Unfortunately, most of the points were really far away so this is the best I could do for pictures. You can see the event officials on foot near the car. In addition to handing out chips, they also spent a lot of time making sure riders were headed in the right direction!
The course was officially completed when the nose of the trailing horse of the team crossed the finish line.
Each Point to Point division (Local Hunter, Master's and Huntsman's) included a Trotting Race. As you would expect from its name, the trotting race was all about trotting. Competitors who broke into a canter were required to circle before continuing on, and the team with the fastest time was declared the winner. None of the Trotting Races incorporated jumps into their courses.
The Huntsman's Division offered another, more challenging race--the Arapahoe Challenge Cup. Teams competed over a three to four mile hunt course with mandatory jumps that were not to exceed two feet three inches in height. This picture shows one of the teams racing down the hill toward the finish line.
In addition to a race, each division also had a "Pace". In this event the winner was not the fastest team but the team who finished closest to the predetermined "ideal" time. In the Local Hunter Division, this was a walk/trot event called the Cross Country Pace. The Master's Division included a similar walk/trot event called the Hilltopper Pace. The main difference between these two was that the ideal time was announced prior to the start of the Cross Country Pace. In the Hilltopper Pace, the time was not announced beforehand and the teams had to figure out for themselves what speed was most appropriate. The Huntsman's Division had the Cherokee Pace which was a trot/canter class with an unannounced ideal time. All three of these classes included optional jumps.

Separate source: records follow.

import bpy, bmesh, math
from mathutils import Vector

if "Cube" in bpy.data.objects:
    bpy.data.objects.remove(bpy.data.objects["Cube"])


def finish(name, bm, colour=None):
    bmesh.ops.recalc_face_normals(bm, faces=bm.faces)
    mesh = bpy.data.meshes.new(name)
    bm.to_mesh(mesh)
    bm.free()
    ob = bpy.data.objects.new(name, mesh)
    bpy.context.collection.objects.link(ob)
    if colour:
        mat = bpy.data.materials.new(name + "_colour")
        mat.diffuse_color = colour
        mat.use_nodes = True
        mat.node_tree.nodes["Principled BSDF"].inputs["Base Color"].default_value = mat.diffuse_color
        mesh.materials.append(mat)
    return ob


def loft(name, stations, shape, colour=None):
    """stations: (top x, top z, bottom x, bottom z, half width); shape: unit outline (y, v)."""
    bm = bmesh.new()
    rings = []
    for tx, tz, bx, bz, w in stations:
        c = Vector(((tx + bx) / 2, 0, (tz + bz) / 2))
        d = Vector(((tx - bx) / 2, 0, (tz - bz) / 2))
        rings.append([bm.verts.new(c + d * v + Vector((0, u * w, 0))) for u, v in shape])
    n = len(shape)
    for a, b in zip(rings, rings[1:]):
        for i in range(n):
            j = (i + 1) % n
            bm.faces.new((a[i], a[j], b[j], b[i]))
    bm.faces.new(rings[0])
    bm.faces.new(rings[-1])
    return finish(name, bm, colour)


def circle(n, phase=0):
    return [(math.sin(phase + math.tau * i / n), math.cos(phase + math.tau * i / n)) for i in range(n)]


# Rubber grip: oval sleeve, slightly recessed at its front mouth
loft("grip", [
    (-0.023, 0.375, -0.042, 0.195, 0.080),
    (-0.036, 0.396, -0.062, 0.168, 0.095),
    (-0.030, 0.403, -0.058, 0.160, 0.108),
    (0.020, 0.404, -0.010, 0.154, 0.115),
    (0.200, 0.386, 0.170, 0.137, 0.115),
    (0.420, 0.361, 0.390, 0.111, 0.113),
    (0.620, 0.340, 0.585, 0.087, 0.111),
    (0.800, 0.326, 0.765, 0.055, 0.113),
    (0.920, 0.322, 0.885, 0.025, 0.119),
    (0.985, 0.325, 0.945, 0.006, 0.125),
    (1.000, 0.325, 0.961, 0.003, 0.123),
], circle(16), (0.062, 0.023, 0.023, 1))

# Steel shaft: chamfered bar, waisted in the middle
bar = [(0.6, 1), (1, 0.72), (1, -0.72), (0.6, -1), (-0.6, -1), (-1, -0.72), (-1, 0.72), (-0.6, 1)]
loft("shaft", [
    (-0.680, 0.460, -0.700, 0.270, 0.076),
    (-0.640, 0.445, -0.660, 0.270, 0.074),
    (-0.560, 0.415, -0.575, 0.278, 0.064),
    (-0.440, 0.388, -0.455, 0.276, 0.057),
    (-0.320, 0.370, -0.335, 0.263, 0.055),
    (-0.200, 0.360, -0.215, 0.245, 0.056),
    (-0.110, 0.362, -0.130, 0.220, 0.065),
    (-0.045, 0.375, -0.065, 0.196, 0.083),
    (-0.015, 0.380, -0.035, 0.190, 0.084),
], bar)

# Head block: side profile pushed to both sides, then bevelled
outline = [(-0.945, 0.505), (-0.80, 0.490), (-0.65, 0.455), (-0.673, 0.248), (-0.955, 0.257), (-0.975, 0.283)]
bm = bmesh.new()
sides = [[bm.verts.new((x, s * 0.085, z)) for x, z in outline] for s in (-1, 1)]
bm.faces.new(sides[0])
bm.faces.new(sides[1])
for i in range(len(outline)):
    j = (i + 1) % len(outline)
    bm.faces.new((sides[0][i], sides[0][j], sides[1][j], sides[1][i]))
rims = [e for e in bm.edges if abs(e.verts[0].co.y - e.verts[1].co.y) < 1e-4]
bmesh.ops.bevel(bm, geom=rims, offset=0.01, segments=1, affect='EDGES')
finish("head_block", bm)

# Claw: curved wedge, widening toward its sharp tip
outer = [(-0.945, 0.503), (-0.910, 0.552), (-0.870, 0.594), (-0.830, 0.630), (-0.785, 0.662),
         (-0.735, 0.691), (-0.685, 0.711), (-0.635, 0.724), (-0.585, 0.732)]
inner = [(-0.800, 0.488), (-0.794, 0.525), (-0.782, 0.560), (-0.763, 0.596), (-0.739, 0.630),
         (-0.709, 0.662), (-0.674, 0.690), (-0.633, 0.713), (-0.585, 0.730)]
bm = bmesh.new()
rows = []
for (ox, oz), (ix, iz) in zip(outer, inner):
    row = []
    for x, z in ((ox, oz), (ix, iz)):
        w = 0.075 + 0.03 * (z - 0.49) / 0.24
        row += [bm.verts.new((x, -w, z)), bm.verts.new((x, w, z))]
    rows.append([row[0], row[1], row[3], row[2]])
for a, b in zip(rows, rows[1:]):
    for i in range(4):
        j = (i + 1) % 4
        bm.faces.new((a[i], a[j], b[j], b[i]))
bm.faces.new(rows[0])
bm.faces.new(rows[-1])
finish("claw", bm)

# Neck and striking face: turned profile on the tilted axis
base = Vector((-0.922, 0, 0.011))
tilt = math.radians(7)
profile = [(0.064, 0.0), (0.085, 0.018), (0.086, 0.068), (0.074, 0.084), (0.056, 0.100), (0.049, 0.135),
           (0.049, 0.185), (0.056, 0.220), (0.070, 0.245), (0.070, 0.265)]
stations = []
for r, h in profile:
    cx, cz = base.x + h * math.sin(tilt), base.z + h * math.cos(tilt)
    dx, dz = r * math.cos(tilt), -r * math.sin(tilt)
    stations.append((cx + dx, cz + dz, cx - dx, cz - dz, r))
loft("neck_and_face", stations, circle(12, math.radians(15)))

The third type of class, Handy Hunter, included common hunt situations such as gates, trail obstacles and water. This made it especially interesting--so much so, that it will get a post of its own tomorrow!